Material provided
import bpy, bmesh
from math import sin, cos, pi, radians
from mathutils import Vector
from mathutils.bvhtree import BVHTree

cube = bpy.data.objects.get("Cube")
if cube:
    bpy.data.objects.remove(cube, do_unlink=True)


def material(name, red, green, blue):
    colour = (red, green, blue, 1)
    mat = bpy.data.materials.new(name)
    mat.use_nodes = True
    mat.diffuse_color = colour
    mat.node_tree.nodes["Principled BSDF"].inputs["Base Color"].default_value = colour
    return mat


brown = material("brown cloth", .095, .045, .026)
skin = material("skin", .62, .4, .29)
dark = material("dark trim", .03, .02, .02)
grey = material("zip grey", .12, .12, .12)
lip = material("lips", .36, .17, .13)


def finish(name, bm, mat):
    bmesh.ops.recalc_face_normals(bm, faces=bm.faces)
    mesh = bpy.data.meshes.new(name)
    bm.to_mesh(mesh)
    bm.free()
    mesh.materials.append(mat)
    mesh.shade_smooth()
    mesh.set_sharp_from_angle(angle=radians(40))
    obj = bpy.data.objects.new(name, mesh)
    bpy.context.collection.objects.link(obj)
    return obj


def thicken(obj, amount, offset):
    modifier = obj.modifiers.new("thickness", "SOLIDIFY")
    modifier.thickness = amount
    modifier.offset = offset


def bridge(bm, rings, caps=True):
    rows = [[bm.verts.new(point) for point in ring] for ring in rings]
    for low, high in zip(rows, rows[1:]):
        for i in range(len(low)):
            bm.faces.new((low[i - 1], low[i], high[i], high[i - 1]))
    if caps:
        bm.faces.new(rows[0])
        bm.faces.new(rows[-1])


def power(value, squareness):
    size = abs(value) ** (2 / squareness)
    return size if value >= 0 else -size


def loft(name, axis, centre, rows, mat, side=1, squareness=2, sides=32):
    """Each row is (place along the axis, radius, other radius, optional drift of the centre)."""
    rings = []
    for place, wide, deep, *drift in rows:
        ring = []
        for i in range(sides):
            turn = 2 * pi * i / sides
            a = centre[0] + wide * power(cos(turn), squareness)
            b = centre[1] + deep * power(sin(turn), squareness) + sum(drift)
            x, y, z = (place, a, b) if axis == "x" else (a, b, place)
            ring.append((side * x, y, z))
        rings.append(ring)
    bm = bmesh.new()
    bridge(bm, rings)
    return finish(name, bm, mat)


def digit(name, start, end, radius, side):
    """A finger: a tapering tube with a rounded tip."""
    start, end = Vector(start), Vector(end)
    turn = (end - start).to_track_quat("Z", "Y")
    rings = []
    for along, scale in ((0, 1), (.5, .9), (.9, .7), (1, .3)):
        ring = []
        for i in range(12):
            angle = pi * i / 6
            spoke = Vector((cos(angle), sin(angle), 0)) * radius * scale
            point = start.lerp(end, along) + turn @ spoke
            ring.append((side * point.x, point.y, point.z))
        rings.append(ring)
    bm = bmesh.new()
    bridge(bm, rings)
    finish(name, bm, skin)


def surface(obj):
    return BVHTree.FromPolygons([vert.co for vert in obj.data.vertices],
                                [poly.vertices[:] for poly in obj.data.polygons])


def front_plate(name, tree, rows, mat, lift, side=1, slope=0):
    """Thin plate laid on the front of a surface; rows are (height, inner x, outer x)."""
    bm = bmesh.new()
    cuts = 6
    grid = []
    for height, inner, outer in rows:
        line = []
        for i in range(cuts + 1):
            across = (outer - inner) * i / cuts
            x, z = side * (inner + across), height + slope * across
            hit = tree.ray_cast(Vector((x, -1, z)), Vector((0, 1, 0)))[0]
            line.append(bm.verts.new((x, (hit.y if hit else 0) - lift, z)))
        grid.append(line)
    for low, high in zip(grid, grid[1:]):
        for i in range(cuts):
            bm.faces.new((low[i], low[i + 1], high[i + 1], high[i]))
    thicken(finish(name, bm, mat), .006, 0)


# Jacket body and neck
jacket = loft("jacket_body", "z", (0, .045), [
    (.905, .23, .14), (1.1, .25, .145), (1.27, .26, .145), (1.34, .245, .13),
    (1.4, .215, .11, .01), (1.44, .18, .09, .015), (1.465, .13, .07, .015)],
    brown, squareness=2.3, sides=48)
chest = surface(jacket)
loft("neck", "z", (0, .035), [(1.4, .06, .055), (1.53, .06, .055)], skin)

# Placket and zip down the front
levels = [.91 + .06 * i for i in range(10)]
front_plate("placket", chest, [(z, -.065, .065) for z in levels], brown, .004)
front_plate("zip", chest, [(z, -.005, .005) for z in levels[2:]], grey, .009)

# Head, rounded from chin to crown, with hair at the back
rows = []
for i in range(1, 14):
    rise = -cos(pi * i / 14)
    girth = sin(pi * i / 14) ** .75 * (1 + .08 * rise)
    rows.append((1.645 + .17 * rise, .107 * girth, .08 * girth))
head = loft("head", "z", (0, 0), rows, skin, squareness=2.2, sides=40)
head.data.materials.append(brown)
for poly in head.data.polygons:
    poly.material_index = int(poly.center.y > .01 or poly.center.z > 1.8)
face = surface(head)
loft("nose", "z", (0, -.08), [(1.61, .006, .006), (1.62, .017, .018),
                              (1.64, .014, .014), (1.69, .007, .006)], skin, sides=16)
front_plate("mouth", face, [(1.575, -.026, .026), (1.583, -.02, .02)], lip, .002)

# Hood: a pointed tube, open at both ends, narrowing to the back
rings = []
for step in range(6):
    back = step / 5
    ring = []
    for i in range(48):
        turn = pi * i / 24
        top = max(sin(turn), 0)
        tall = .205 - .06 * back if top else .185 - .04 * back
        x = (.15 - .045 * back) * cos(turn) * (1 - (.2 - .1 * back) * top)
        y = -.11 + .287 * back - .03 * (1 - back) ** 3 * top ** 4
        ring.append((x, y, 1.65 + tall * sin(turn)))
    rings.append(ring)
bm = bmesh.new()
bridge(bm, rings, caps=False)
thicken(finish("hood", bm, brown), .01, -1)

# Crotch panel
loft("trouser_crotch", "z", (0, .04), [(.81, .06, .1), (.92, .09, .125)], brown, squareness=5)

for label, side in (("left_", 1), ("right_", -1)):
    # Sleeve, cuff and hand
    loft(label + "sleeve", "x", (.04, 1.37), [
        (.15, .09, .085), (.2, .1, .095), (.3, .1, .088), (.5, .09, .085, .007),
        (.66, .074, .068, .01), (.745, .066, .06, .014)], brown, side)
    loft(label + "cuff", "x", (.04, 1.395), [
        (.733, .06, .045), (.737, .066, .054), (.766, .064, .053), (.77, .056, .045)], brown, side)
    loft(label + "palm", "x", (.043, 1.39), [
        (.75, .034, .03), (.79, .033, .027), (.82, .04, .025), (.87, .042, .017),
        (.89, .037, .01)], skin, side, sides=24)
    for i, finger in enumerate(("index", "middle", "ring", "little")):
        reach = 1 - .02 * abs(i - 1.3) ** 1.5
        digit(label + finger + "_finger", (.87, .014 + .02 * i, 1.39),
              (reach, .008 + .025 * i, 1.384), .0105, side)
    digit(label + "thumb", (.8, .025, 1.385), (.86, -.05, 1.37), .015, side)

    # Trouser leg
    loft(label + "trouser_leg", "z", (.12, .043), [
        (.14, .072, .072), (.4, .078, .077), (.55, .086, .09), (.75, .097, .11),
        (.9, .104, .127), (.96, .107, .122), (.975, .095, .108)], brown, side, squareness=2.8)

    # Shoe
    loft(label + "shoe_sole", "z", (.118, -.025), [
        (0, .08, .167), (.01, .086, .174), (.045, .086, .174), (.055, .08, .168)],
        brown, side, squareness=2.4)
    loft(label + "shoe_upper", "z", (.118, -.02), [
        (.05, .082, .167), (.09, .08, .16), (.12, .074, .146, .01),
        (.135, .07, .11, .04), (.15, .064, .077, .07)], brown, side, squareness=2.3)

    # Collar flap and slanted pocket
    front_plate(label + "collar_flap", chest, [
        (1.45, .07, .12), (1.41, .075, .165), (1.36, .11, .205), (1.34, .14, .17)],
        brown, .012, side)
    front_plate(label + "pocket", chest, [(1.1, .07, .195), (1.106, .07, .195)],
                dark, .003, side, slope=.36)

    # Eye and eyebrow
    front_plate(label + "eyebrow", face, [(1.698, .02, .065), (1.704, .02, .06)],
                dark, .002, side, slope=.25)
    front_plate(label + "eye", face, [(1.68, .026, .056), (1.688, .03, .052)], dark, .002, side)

Goal of the exercise
Copy out the lines above exactly, beginning at the one that contains "modifier.thickness = amount" and ending at the one that contains "return BVHTree.FromPolygons([vert.co for".

Exercise answer
    modifier.thickness = amount
    modifier.offset = offset


def bridge(bm, rings, caps=True):
    rows = [[bm.verts.new(point) for point in ring] for ring in rings]
    for low, high in zip(rows, rows[1:]):
        for i in range(len(low)):
            bm.faces.new((low[i - 1], low[i], high[i], high[i - 1]))
    if caps:
        bm.faces.new(rows[0])
        bm.faces.new(rows[-1])


def power(value, squareness):
    size = abs(value) ** (2 / squareness)
    return size if value >= 0 else -size


def loft(name, axis, centre, rows, mat, side=1, squareness=2, sides=32):
    """Each row is (place along the axis, radius, other radius, optional drift of the centre)."""
    rings = []
    for place, wide, deep, *drift in rows:
        ring = []
        for i in range(sides):
            turn = 2 * pi * i / sides
            a = centre[0] + wide * power(cos(turn), squareness)
            b = centre[1] + deep * power(sin(turn), squareness) + sum(drift)
            x, y, z = (place, a, b) if axis == "x" else (a, b, place)
            ring.append((side * x, y, z))
        rings.append(ring)
    bm = bmesh.new()
    bridge(bm, rings)
    return finish(name, bm, mat)


def digit(name, start, end, radius, side):
    """A finger: a tapering tube with a rounded tip."""
    start, end = Vector(start), Vector(end)
    turn = (end - start).to_track_quat("Z", "Y")
    rings = []
    for along, scale in ((0, 1), (.5, .9), (.9, .7), (1, .3)):
        ring = []
        for i in range(12):
            angle = pi * i / 6
            spoke = Vector((cos(angle), sin(angle), 0)) * radius * scale
            point = start.lerp(end, along) + turn @ spoke
            ring.append((side * point.x, point.y, point.z))
        rings.append(ring)
    bm = bmesh.new()
    bridge(bm, rings)
    finish(name, bm, skin)


def surface(obj):
    return BVHTree.FromPolygons([vert.co for vert in obj.data.vertices],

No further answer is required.